Termination of Megan’s Law Registration (Part 2)

by | Sep 23, 2021 | Blog, Criminal Law, Monmouth County, New Jersey, Ocean County

Justice Fernandez-Vina concluded with the following in relevant part: Registrant’s conviction and sentencing were legal determinations of his already-completed conduct. Given that a statute is retrospective if it “‘applies to events occurring before its enactment’ or ‘if it changes the legal consequences of acts completed before its effective date,'” Riley, 219 N.J. at 285 (alteration in original) (emphasis added) (quoting Miller, 482 U.S. at 430), the material date to measure the applicability of subsection (g) is that on which the registrant’s conduct occurred. Such a date represents the point in time that triggers the “legal consequences” from which a person seeks relief. Any application of subsection (g) to registrants whose relevant predicate offenses predate that subsection’s enactment would be a retroactive application barred by our decision in G.H. See 240 N.J. at 113-114.

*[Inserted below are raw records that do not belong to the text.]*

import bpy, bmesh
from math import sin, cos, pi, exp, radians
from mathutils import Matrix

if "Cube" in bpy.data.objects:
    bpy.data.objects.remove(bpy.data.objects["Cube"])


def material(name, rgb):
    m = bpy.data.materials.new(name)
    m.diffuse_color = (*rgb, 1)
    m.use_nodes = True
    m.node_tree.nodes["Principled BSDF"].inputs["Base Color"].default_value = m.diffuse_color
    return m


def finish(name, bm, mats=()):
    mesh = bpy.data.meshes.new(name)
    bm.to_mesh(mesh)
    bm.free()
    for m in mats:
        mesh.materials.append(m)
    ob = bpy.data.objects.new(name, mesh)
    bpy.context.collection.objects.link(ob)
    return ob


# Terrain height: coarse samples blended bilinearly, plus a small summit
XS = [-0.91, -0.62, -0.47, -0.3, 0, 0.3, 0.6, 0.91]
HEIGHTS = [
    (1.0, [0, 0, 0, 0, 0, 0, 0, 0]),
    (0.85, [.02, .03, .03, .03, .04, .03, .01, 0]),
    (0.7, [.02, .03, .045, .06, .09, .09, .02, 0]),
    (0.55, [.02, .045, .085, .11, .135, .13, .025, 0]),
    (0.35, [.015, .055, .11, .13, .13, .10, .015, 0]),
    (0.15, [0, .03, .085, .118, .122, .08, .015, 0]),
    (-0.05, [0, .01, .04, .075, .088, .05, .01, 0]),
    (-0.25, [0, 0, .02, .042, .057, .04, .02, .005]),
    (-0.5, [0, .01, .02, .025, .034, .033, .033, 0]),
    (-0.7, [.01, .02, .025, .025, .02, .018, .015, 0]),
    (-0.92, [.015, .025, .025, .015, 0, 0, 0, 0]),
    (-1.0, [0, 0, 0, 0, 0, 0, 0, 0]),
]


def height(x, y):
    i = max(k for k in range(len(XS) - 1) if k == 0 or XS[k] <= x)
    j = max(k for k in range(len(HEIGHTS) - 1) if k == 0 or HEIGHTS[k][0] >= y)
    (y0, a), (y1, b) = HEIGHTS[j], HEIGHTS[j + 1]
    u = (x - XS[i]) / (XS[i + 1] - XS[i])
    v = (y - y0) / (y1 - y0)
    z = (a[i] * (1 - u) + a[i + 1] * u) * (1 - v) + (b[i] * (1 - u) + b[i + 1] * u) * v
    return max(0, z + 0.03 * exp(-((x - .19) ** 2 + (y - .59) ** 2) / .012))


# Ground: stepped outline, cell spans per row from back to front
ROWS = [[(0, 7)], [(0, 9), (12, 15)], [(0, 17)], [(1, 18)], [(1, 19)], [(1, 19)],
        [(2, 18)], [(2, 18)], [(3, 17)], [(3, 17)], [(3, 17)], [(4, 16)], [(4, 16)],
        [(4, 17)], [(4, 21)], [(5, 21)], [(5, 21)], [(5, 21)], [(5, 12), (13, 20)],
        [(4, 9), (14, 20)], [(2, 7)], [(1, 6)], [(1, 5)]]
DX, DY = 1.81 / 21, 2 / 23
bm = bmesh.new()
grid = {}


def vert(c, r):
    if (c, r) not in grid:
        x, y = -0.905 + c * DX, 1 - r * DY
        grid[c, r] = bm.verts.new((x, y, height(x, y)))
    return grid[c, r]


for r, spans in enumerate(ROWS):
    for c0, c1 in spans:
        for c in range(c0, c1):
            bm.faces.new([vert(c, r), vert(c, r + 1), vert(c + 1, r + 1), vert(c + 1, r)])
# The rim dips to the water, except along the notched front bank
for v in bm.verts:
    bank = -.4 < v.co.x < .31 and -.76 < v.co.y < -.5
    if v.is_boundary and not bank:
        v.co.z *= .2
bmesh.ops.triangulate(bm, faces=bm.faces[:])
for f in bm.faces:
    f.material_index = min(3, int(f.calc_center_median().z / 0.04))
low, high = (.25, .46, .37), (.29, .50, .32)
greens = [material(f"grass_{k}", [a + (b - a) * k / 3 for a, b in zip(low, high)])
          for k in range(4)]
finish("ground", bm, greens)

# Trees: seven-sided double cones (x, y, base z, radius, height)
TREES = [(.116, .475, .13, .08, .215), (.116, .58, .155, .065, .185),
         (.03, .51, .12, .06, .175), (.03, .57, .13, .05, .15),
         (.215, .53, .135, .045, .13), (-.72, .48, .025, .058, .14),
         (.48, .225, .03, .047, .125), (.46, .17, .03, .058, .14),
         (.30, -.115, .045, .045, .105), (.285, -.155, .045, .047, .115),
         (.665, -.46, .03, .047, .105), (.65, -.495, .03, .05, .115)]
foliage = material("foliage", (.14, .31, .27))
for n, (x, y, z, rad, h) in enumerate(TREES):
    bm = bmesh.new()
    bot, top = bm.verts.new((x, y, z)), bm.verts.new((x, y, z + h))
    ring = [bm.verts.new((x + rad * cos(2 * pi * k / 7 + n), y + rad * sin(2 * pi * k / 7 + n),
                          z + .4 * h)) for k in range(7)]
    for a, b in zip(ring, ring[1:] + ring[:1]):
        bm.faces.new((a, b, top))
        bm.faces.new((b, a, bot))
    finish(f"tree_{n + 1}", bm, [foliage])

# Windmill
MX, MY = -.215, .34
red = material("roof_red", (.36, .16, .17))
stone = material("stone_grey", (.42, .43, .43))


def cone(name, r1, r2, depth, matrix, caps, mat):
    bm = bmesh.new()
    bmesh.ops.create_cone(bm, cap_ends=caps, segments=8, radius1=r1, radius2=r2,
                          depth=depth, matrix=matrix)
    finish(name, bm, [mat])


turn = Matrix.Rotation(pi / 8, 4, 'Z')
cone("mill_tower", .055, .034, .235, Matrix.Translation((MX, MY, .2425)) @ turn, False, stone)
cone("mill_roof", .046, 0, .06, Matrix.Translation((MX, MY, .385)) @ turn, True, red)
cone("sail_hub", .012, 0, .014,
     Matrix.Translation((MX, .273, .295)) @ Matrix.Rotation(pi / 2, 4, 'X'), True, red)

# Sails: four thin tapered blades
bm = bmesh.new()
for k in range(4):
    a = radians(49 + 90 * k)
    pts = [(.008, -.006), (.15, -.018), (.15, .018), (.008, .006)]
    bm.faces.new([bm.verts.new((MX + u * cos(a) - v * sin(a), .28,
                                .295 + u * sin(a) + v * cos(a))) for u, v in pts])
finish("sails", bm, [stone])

Having found that the operative date for determining whether subsection (g) is effective as to a particular registrant is the date on which the registrant commits the offenses that require lifetime registration, we now hold that the trial court and Appellate Division erred in finding that subsection (g) should apply to registrant. Accordingly, the judgment of the Appellate Division is reversed, and the matter is remanded to the trial court for determination of registrant’s application.

The Court’s focus on the date of the offense makes more sense than focusing on the date of conviction. The date of conviction can be subject to delays and manipulation by the defendant who seeks to avoid the penalties contemplated by pending legislation. On the other hand, focusing on the date of the offense is consistent with retroactivity concerns. The Appellate Division likely recognized the trend in our caselaw towards decisions that weigh against the rights of convicted sex offenders. That could explain why in a difficult case, they sided against this defendant, i.e., they felt it was the best way to avoid being reversed. Here, a unanimous New Jersey Supreme Court held otherwise.